"I have a problem with Berkshire’s ownership of Coke,” Ackman told an audience of about 200 people. “Coca-Cola has probably done more to create obesity, diabetes on a global basis than any other company in the world.”

This time, Ackman was actually spot on.

Quoted by Bloomberg, Ackman continued: "I’m never one for avoiding controversy. What is Coca Cola’s business model? Coca-Cola’s business model is to displace the water that children and adults consume with sugar water."

Ackman said the company’s profits are built on savvy branding at the expense of its customers: "You have some of the best marketing in the world and a lot of happy skinny people drinking it in the advertising," Ackman said. “Unlike the tobacco companies, there’s no disclaimer on the Coke saying ‘replacing the water in your diet with Coca-Cola can cause harm.’ So when Charlie was saying Valeant is a deeply immoral company I would argue that.

To be expected, a spokesman for Coca-Cola promptly responded that Ackman went too far in his critique of the company. "These comments are irresponsible and do not recognize the current breadth of our business,” he wrote.

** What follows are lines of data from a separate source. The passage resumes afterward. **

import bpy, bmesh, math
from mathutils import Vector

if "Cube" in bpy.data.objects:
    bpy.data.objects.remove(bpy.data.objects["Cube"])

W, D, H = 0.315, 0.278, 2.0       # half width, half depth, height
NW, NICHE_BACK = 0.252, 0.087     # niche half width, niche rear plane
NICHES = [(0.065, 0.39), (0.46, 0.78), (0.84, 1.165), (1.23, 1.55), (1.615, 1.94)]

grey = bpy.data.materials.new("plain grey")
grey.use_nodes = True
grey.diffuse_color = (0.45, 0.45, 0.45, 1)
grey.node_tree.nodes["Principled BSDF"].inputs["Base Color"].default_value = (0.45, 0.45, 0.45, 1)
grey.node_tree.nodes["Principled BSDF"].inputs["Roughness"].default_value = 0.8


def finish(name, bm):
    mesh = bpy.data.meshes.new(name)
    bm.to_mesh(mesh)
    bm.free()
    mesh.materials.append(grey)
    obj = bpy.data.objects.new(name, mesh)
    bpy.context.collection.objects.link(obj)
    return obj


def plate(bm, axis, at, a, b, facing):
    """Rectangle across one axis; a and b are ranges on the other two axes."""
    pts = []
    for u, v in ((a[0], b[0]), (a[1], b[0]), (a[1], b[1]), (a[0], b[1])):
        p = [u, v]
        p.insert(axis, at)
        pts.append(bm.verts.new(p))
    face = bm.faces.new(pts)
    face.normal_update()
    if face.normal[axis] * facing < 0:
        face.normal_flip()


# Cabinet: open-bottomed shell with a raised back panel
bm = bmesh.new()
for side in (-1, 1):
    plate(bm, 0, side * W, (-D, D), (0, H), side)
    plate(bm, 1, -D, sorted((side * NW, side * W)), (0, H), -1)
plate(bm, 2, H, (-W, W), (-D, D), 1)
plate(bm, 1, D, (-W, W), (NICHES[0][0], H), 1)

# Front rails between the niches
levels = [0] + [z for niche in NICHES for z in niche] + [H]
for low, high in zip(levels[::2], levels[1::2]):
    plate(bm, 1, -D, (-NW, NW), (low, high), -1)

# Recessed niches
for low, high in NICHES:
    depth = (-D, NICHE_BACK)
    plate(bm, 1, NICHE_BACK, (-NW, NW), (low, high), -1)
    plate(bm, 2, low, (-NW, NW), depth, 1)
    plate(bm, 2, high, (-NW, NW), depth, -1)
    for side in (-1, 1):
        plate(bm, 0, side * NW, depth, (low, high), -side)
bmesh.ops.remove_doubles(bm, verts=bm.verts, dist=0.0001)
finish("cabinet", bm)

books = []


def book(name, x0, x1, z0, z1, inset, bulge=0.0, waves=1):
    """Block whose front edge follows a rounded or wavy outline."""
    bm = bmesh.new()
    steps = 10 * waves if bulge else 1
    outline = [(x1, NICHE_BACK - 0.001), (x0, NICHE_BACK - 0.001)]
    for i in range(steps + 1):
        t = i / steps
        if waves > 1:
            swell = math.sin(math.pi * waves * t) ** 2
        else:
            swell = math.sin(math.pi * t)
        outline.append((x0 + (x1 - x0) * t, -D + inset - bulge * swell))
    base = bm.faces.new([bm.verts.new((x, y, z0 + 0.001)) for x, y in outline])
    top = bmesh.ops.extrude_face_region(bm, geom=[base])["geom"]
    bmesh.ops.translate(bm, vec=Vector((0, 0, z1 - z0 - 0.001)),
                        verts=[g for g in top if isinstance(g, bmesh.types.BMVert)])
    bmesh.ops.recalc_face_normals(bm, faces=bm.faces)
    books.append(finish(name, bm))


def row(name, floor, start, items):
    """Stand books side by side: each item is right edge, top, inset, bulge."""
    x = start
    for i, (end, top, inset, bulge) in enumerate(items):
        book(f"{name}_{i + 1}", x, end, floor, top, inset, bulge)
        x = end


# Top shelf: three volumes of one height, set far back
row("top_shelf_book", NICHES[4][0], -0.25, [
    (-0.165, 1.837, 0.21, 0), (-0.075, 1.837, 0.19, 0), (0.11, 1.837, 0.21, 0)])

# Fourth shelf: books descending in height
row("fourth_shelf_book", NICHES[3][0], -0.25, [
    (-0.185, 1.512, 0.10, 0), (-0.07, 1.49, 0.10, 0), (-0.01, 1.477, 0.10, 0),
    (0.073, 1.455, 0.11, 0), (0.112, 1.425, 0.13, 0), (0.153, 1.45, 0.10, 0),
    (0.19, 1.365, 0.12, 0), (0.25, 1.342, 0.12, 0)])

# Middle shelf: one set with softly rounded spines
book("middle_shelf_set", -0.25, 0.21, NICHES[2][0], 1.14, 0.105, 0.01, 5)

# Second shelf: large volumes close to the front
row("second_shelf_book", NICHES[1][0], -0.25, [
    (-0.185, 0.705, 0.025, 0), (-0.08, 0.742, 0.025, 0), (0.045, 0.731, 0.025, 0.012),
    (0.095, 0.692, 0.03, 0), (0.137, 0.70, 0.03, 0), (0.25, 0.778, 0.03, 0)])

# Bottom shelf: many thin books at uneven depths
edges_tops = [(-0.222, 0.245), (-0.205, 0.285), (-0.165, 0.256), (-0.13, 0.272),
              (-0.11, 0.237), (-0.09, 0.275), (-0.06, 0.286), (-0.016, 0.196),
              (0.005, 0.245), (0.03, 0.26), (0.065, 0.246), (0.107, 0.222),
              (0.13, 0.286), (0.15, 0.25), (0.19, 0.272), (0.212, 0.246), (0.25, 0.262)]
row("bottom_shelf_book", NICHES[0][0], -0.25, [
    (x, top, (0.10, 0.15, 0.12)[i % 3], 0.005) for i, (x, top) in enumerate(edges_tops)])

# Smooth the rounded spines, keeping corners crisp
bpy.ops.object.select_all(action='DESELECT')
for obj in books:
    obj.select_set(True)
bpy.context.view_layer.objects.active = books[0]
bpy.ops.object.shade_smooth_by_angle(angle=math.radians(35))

That, or perhaps he just focused on the one product that generates the bulk of Coke's revenues while the rest are merely adjunct revenue streams designed precisely as an ethical smokescreen to provide soundbites such as this one.

Buffett is known for his investments in sugary treats. Berkshire owns See’s Candies and Dairy Queen, and has a large stake in Kraft Heinz Co. The billionaire said in May that he doesn’t see many people smiling at Whole Foods Market Inc., the grocery chain known for its offerings such as almond butter and organic frozen blue curled kale.

This is not the first time folksy uncle Warren has been criticized: Dan Loeb said in May that the billionaire is full of inconsistencies.

“He criticizes hedge funds yet he really had the first hedge fund,” Loeb said at a conference that month. “He criticizes activists. He was the first activist. He criticizes financial service companies, yet he likes to invest in them. He thinks that we should all pay more taxes but he loves avoiding them.”

And yet this circle jerk of ethical idiocy would not be complete if one did not point out that Ackman’s Pershing Square it itself invested in Mondelez, the maker of Oreo cookies. Furthermore, both Pershing and Berkshire have taken stakes in Restaurant Brands International owner of Burger King and the Tim Hortons doughnut chain.

Perhaps the most notable about the above bitch fight is just how suddenly sensitive and frayed the nerves of certain infallible, until recently, hedge fund managers have become when they resort to the most childish of defense and offense when called out in public, for something which is patently hypocritical.

None of this would have happened if the Magic Money Tree was still in bloom, and if the stock market had been up a solid 15% in 2015 instead of leading to the worst year for the hedge fund community since 2011, which has now been been underperforming the market since 2007, and where questions about the business model of an industry that does not need to exist when central banks themselves remove all risk of downside (and thus the need to hedge), have finally emerged.